Accountability is measured in two ways right now. First, educators are judged by their ability to deliver the goods: high test scores. Personally, I feel this is as it should be. If I’m doing my job, it will be reflected in those test scores. The other means of measuring teacher efficacy is through a series of observations and evaluations. Never have I been in such a demoralizing situation. The problem is, especially in this economic climate and especially for non-tenured teachers, administrators are always looking ahead and asking themselves, “What if I can’t maintain this level of staffing?” When I was hired I was treated with respect and enthusiasm, and the feelings were reciprocated. Things changed at the beginning of this year, though. Administrators already knew they were in a financial maelstrom and were looking at ways to cut the budget for the following year. A tenth of our school’s teaching staff received the news that they were not being rehired for 2009-2010, myself included. I saw it coming as early as the first day of school. The principal changed my teaching schedule two days before the term began. Suddenly I was thrust into a position I was not trained for-teaching a special education class. I was not allowed to attend any trainings either; however, the principal was happy to observe one of these classes early on and give me a poor evaluation. I never heard anything like, “How can I help you?” or “What do you need to succeed?” The second evaluation by a different administrator was similarly demoralizing because he waited five months to write the evaluation and worked off just a few notes before preparing the official report.
My schedule changed again. Now I have the mind-numbing task of babysitting the flunkees as they work through electronic tutorials in at attempt to recover credits lost in previous failed courses. Each of my days begins with a 90-minute planning period, a 90-minute babysitting assignment, homeroom, and lunch. Only after lunch do I get to do my job. The days are mundane and endless.
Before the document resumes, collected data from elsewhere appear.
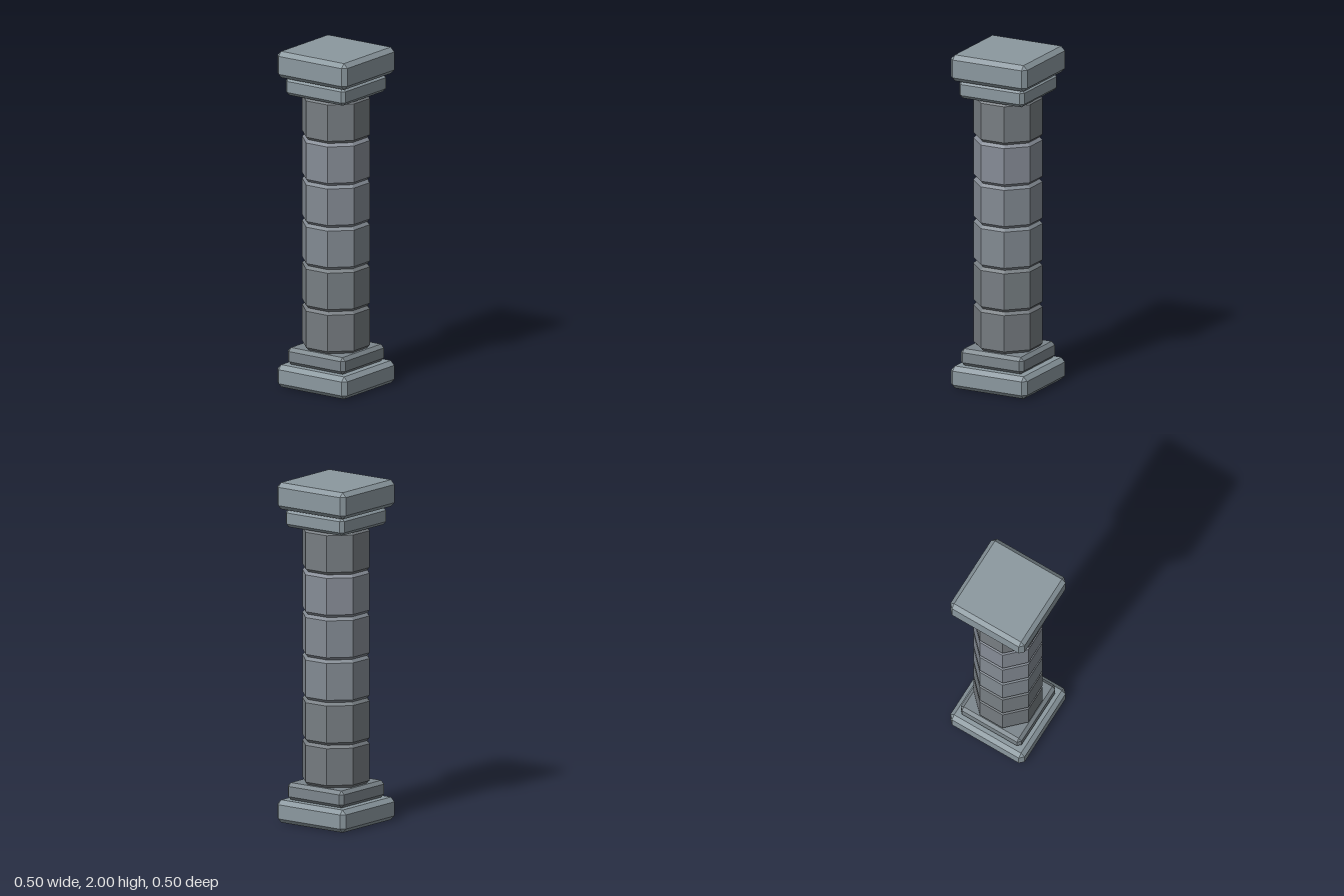
import * as THREE from 'three';
import { ConvexGeometry } from 'three/addons/geometries/ConvexGeometry.js';

const stone = (color) => new THREE.MeshStandardMaterial({ color, flatShading: true });

// Square block with every edge and corner chamfered, spanning y0..y1
function block(name, half, y0, y1, bevel, color) {
  const h = (y1 - y0) / 2;
  const points = [];
  for (const x of [-1, 1]) for (const y of [-1, 1]) for (const z of [-1, 1]) {
    points.push(
      new THREE.Vector3(x * half, y * (h - bevel), z * (half - bevel)),
      new THREE.Vector3(x * (half - bevel), y * h, z * (half - bevel)),
      new THREE.Vector3(x * (half - bevel), y * (h - bevel), z * half)
    );
  }
  const mesh = new THREE.Mesh(new ConvexGeometry(points), stone(color));
  mesh.name = name;
  mesh.position.y = (y0 + y1) / 2;
  return mesh;
}

// Octagonal drum with chamfered rims, a flat side facing the front
function drum(name, apothem, height, bevel, color) {
  const r = apothem / Math.cos(Math.PI / 8);
  const profile = [
    [0, 0], [r - bevel, 0], [r, bevel],
    [r, height - bevel], [r - bevel, height], [0, height],
  ].map(([x, y]) => new THREE.Vector2(x, y));
  const mesh = new THREE.Mesh(new THREE.LatheGeometry(profile, 8, Math.PI / 8), stone(color));
  mesh.name = name;
  return mesh;
}

export function createModel() {
  const column = new THREE.Group();
  column.name = 'column';

  // Stepped base
  column.add(block('baseSlab', 0.25, 0, 0.133, 0.025, 0x8b989f));
  column.add(block('baseStep', 0.205, 0.133, 0.233, 0.02, 0x7c868c));

  // Shaft of six stacked drums, each a slightly different stone
  const shaft = new THREE.Group();
  shaft.name = 'shaft';
  const bottom = 0.233, top = 1.737;
  const colors = [0x757b80, 0x777e83, 0x828a92, 0x838a93, 0x868c96, 0x777d82];
  const height = (top - bottom) / colors.length;
  colors.forEach((color, i) => {
    const d = drum(`shaftDrum${i + 1}`, 0.185, height, 0.017, color);
    d.position.y = bottom + i * height;
    shaft.add(d);
  });
  column.add(shaft);

  // Stepped capital
  column.add(block('capitalStep', 0.213, top, 1.843, 0.02, 0x8b989f));
  column.add(block('capitalSlab', 0.25, 1.843, 2, 0.025, 0x8b989f));

  return column;
}
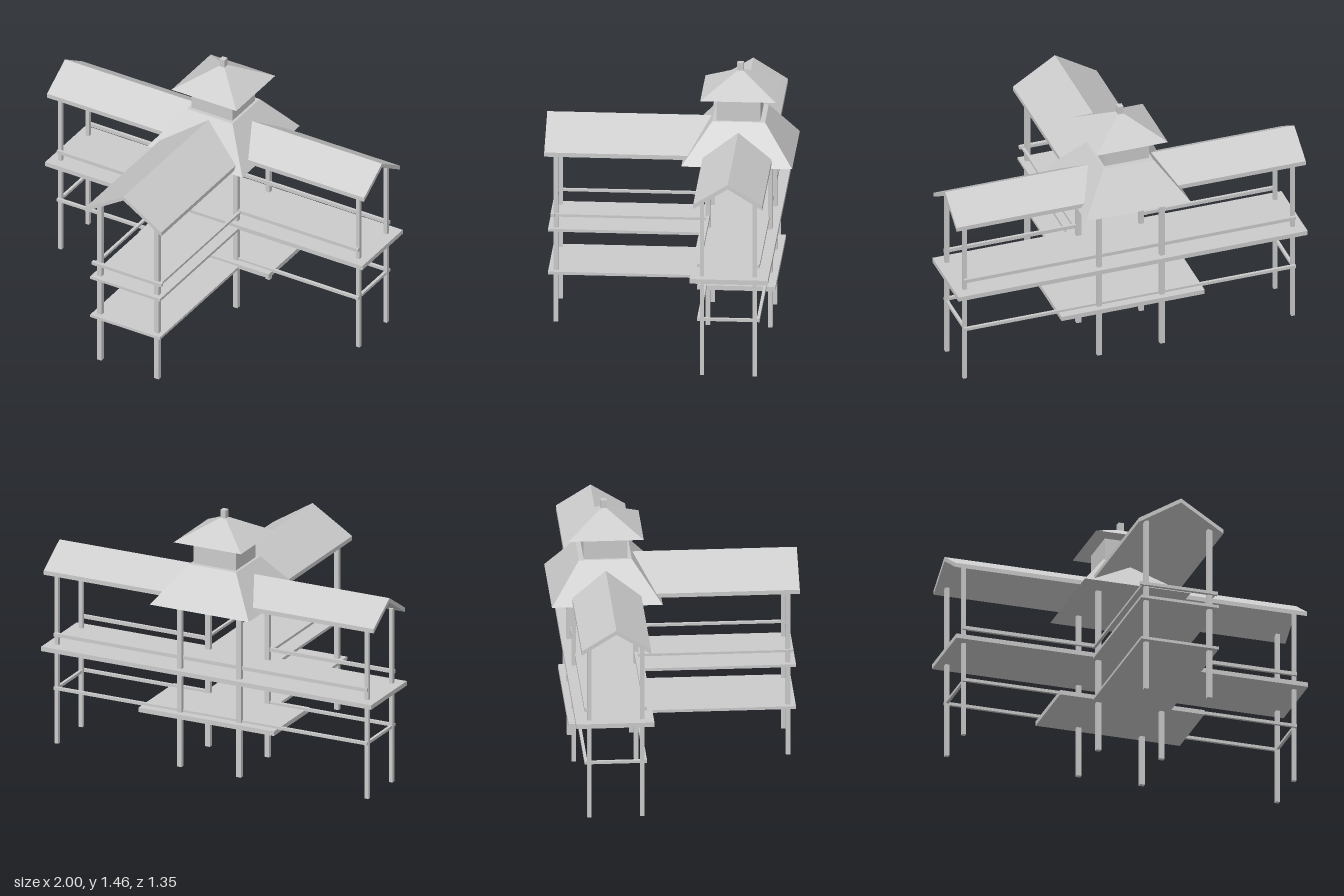
import * as THREE from 'three';

const material = new THREE.MeshStandardMaterial({ color: 0xcccccc, flatShading: true });
const TOWER_Z = -0.373;

export function createModel() {
  const model = new THREE.Group();
  model.name = 'stiltPavilion';

  const add = (name, geometry) => {
    const mesh = new THREE.Mesh(geometry, material);
    mesh.name = name;
    model.add(mesh);
    return mesh;
  };

  // Box given by its extents on each axis
  const box = (name, [x0, x1], [y0, y1], [z0, z1]) => {
    const mesh = add(name, new THREE.BoxGeometry(x1 - x0, y1 - y0, z1 - z0));
    mesh.position.set((x0 + x1) / 2, (y0 + y1) / 2, (z0 + z1) / 2);
    return mesh;
  };
  const around = (c, size) => [c - size / 2, c + size / 2];

  // Square frustum over the tower axis
  const frustum = (name, bottomHalf, topHalf, y0, y1) => {
    const g = new THREE.CylinderGeometry(topHalf * Math.SQRT2, bottomHalf * Math.SQRT2, y1 - y0, 4);
    g.rotateY(Math.PI / 4);
    add(name, g).position.set(0, (y0 + y1) / 2, TOWER_Z);
  };

  // Thin gable roof, extruded along +z
  const gable = (half, ridge, eave, thick, length) => {
    const s = new THREE.Shape([
      [-half, eave - thick], [0, ridge - thick], [half, eave - thick],
      [half, eave], [0, ridge], [-half, eave],
    ].map(([x, y]) => new THREE.Vector2(x, y)));
    return new THREE.ExtrudeGeometry(s, { depth: length, bevelEnabled: false });
  };

  // Tower: hipped roof, lantern, upper roof and finial
  frustum('towerRoof', 0.3, 0.143, 0.957, 1.164);
  box('lantern', [-0.128, 0.128], [1.16, 1.302], around(-0.371, 0.236));
  frustum('lanternRoof', 0.204, 0.016, 1.3, 1.412);
  box('finial', [-0.016, 0.016], [1.405, 1.457], around(TOWER_Z, 0.034));

  // Front wing: roof, two floors and end railing
  add('frontWingRoof', gable(0.24, 1.147, 0.997, 0.024, 0.923)).position.z = -0.25;
  box('frontUpperFloor', [-0.22, 0.22], [0.535, 0.551], [-0.18, 0.654]);
  box('frontLowerFloor', [-0.22, 0.22], [0.289, 0.305], [-0.18, 0.654]);
  box('frontEndRail', [-0.22, 0.22], [0.62, 0.638], [0.62, 0.64]);

  // Cross floors
  box('mainFloor', [-1, 1], [0.543, 0.569], [-0.59, -0.167]);
  box('lowerLanding', [-0.41, 0.41], [0.292, 0.318], [-0.59, -0.167]);

  // Back rails run the full length
  box('backRail', [-0.95, 0.95], [0.62, 0.64], around(-0.534, 0.016));
  box('backLowerRail', [-0.95, 0.95], [0.313, 0.33], around(-0.534, 0.016));

  for (const s of [-1, 1]) {
    const mirrored = (a, b) => (s > 0 ? [a, b] : [-b, -a]);

    // Side wing roof
    const roof = add('sideWingRoof', gable(0.187, 1.115, 0.998, 0.025, 0.85));
    roof.rotation.y = s * Math.PI / 2;
    roof.position.set(s * 0.15, 0, TOWER_Z);

    // Posts
    for (const z of [-0.23, -0.516]) {
      box('sideWingPost', around(s * 0.94, 0.022), [0, 1.0], around(z, 0.022));
    }
    box('frontPost', around(s * 0.18, 0.028), [0.01, 1.01], around(0.613, 0.025));
    box('towerFrontPost', around(s * 0.18, 0.028), [0.01, 1.02], around(-0.21, 0.024));
    box('towerBackPost', around(s * 0.18, 0.028), [0.005, 0.98], around(-0.547, 0.024));

    // Railings
    box('frontWingRail', around(s * 0.2, 0.016), [0.618, 0.632], [-0.22, 0.64]);
    box('sideFrontRail', mirrored(0.18, 0.95), [0.62, 0.64], around(-0.212, 0.016));
    box('sideLowerRail', mirrored(0.18, 0.95), [0.313, 0.33], around(-0.212, 0.016));
    box('endLowerRail', around(s * 0.94, 0.016), [0.311, 0.327], [-0.542, -0.204]);
  }

  return model;
}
I can’t help but question my abilities because the principals can’t legally say, “Hey this isn’t your fault, it’s the damn budget.” Neither can they say, nor did they say, “Get your act together.”
Not only is this demoralizing for me, but for other teachers as well. They see how a whole squad of teachers were treated and can’t help but to feel bad for us. Some wonder if that could happen to them. Others are just put out with the administration. Somehow I have to face 26 more teaching days knowing I won’t be returning in the fall. To be honest, I’m just trying to keep from crying in front of the kids, so searching out and delivering the best teaching practices are out of my reach. I will have to start all over somewhere, provided I can find a job. All of the materials and lesson plans I’ve created are worthless. It’s daunting to think of recreating a whole curriculum from scratch again. What teachers really want, what motivates us, is what everyone else in the world wants. We want to be valued and we want honesty. What I’ve seen is a whole school posturing to keep their jobs at the expense of anyone else.
I can only think of one administrator that was different. He was asked to come up with a short list of names of non-tenured teachers to be fired (non-renewed). He refused to do it, saying that most of the non-tenured teachers were better than at least one other teacher in their same department. Mr. P has always motivated me to be the best teacher I can possibly be. I value his honesty and sense of fair play, and I WILL miss working with him.